On Friday, Alberta NDP finance minister Joe Ceci said he was aware of the federal government’s plan to renew the equalization payment program after he raised concerns several times with federal finance minister Bill Morneau.
“In the letter that (Morneau) sent me in May, he said that the equalization program was going to be unilaterally approved by the federal government.
“There are problems with that in that this Fiscal Stabilization Program wasn’t there for us, so I’ll continue to raise that concern when I go down to Ottawa on Tuesday.”
Ceci hopes that he will be able to convince other finance ministers during their meeting on Tuesday.
“I expect that I’ll be able to bring those concerns to the table. There will be other provinces, notably one to the east, who will say the same things. I expect that my colleagues will spend time with me around the table listening to the challenges that fiscal stabilization had when we went through the toughest recession in two generations.”
WATCH BELOW: Provinces feud over less than equal equalization payments
Ceci reiterated that the fiscal stabilization payments haven’t been adding up for Alberta.
“For decades, this province has contributed to the net wealth of this country, and when we needed the Fiscal Stabilization Program, it wasn’t there for us.
“We dropped $6.5 billion from 2014-15 to 2015-16 and got $251 million in return.”
Kenney said the equalization payment system is negatively impacting more than just Alberta.
“Not only is this current formula not working for Alberta, it’s not working for Canada, which is why we expected a renegotiation of equalization next spring, as scheduled.”

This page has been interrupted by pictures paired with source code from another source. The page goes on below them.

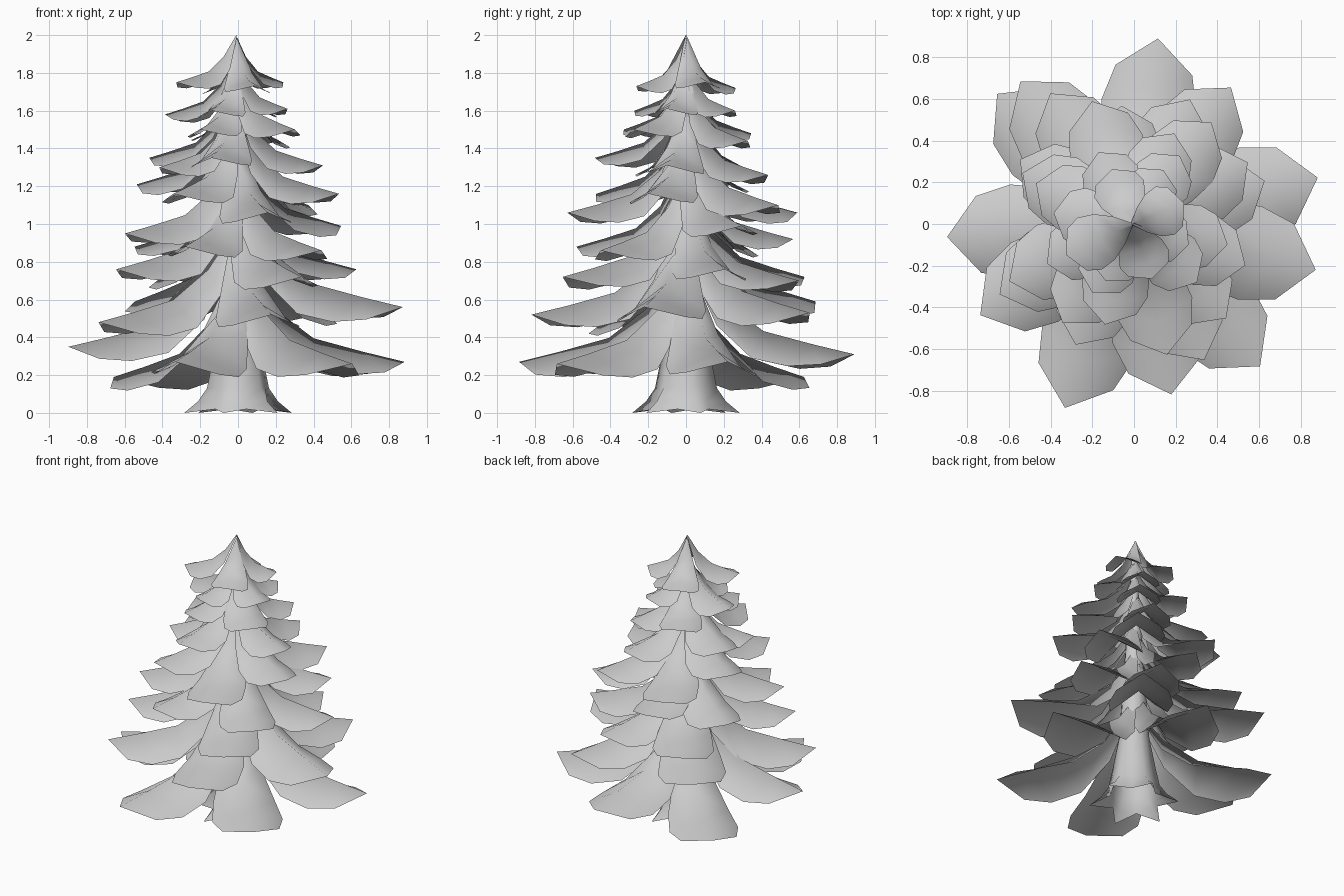
import bpy, math, random
from mathutils import Matrix, Vector

if "Cube" in bpy.data.objects:
    bpy.data.objects.remove(bpy.data.objects["Cube"])

random.seed(4)


def make_object(name, verts, faces):
    mesh = bpy.data.meshes.new(name)
    mesh.from_pydata(verts, [], faces)
    mesh.shade_smooth()
    mesh.update()
    obj = bpy.data.objects.new(name, mesh)
    bpy.context.collection.objects.link(obj)
    return obj


# Bough profile: ridge and drooping side edges, as fractions of reach and height
RIDGE = [(0.0, 1.0), (0.21, 0.54), (0.46, 0.23), (0.75, 0.10), (1.0, 0.0)]
EDGE = [(0.0, 0.95), (0.20, 0.28), (0.42, -0.05), (0.64, -0.13), (0.83, -0.11)]
WIDTH = [0.06, 0.56, 0.92, 1.05, 0.85]


def bough(name, angle, reach, tip_z):
    height = min(0.13 + 0.45 * reach, 2.0 - tip_z)
    half = 0.075 + 0.16 * reach
    verts = []
    for (ru, rh), (eu, eh), w in zip(RIDGE, EDGE, WIDTH):
        verts += [Vector((eu * reach, half * w, eh * height)),
                  Vector((ru * reach, 0, rh * height)),
                  Vector((eu * reach, -half * w, eh * height))]
    roll = Matrix.Rotation(random.uniform(-0.04, 0.04), 4, 'X')
    turn = Matrix.Rotation(math.radians(angle), 4, 'Z')
    place = Matrix.Translation((-0.01, 0, tip_z)) @ turn @ roll
    faces = []
    for r in range(len(RIDGE) - 1):
        for c in range(2):
            a = r * 3 + c
            faces.append((a, a + 3, a + 4, a + 1))
    return make_object(name, [place @ v for v in verts], faces)


# Trunk, open below, with a root flare at the foot: (z, valley radius, root radius)
SIDES = 12
sections = [(0.0, 0.17, 0.295), (0.06, 0.16, 0.22), (0.13, 0.15, 0.17),
            (0.25, 0.13, 0.145), (0.5, 0.1, 0.1), (1.2, 0.055, 0.055),
            (1.85, 0.015, 0.015)]
verts, faces = [], []
for z, valley, root in sections:
    for i in range(SIDES):
        a = 2 * math.pi * (i + 0.5) / SIDES
        r = valley if i % 2 else root
        verts.append((r * math.cos(a), r * math.sin(a),
                      z + (0.02 if z == 0 and i % 2 else 0)))
for k in range(len(sections) - 1):
    for i in range(SIDES):
        j = (i + 1) % SIDES
        faces.append((k * SIDES + i, k * SIDES + j,
                      (k + 1) * SIDES + j, (k + 1) * SIDES + i))
make_object("trunk", verts, faces)

# Tiers of boughs from bottom to top: (direction in degrees, reach, tip height)
tiers = {
    "bottom": [(14, .92, .27), (82, .90, .31), (136, .90, .19),
               (184, .89, .35), (250, .94, .27), (312, .92, .26)],
    "second": [(346, .91, .56), (54, .81, .53), (128, .87, .59),
               (211, .85, .48), (283, .84, .52)],
    "third": [(18, .67, .76), (65, .66, .70), (122, .74, .72),
              (208, .72, .76), (298, .74, .72)],
    "fourth": [(28, .63, .99), (95, .57, .92), (150, .62, .88),
               (205, .65, .95), (245, .64, .88), (315, .64, .86)],
    "fifth": [(340, .58, 1.16), (52, .62, 1.10), (108, .62, 1.06),
              (155, .58, 1.21), (235, .58, 1.16), (285, .65, 1.06)],
    "sixth": [(348, .47, 1.31), (65, .48, 1.26), (157, .50, 1.35),
              (205, .45, 1.30), (255, .50, 1.35)],
    "seventh": [(318, .42, 1.50), (55, .40, 1.44), (115, .38, 1.48),
                (240, .38, 1.50)],
    "eighth": [(60, .30, 1.60), (172, .38, 1.58), (245, .30, 1.60),
               (340, .29, 1.61)],
    "top": [(22, .27, 1.75), (110, .28, 1.72), (205, .35, 1.75),
            (290, .28, 1.73)],
}
for tier, boughs in tiers.items():
    for n, (angle, reach, z) in enumerate(boughs, 1):
        bough(f"{tier}_bough_{n}", angle, reach, z)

Passed on Thursday, Bill C-74, the budget implementation bill, made amendments to the Federal-Provincial Fiscal Arrangements Act to renew the payments for another five-year period, ending March 31, 2024.
Kenney also said that, in his conversations with premiers from Saskatchewan, Newfoundland and Ontario, the renewal of equalization payments took premiers by surprise.
“As far as I can tell, premiers have been very surprised by this. I talked to Scott Moe about equalization on Tuesday, and he had absolutely no idea this was coming down.
“I think this was clearly an effort to jam this through with the lowest possible profile.”
Kenney says, in the legislature, the UCP has called on the Notley government to call for a renegotiation of equalization, but he says the NDP have sided with Justin Trudeau at the cost of having Northern Gateway and Energy East cancelled, and tanker bans put in place.
LISTEN: Jason Kenney discusses equalization payments renewal with Rob Breakenridge
Kenney says when he was in the federal cabinet, equalization was negotiated with provinces and that Alberta received per-capita health transfer funding.
“The Harper government absolutely (negotiated with provinces). We had the O’Brien report which made recommendations 10 years ago which led to significant changes. And then in the last round, there were further negotiations at the finance ministers’ table.”
LISTEN: University of Calgary economist Trevor Tombe discusses the recent history of equalization payments
“It is a federal-provincial program; it’s not just a unilateral federal program. Seven provincial governments get big cheques out of this. This involves the provinces. Two provinces, effectively through their federal taxes, pay enormously into it. So yes, of course, a mark of good faith would be to consult.
“To spring this on the provinces without any forewarning is slightly bizarre.”
If elected premier, Kenney says he’ll call for a referendum that would bring in binding negotiations with the federal government on equalization.
Kenney says Saskatchewan and Ontario are on board with calling for changes to the equalization program.
When pushed on why he didn’t react to Morneau’s letter in May on the unilateral approval of the equalization payment renewal, Ceci expressed concern over the federal government’s process, saying “I don’t think that’s the right decision.”
“I think that the feds aren’t doing as much as they can for provinces like this that hugely contribute to the wealth of this country.”
With files from Aurelio Perri and Emily Mertz.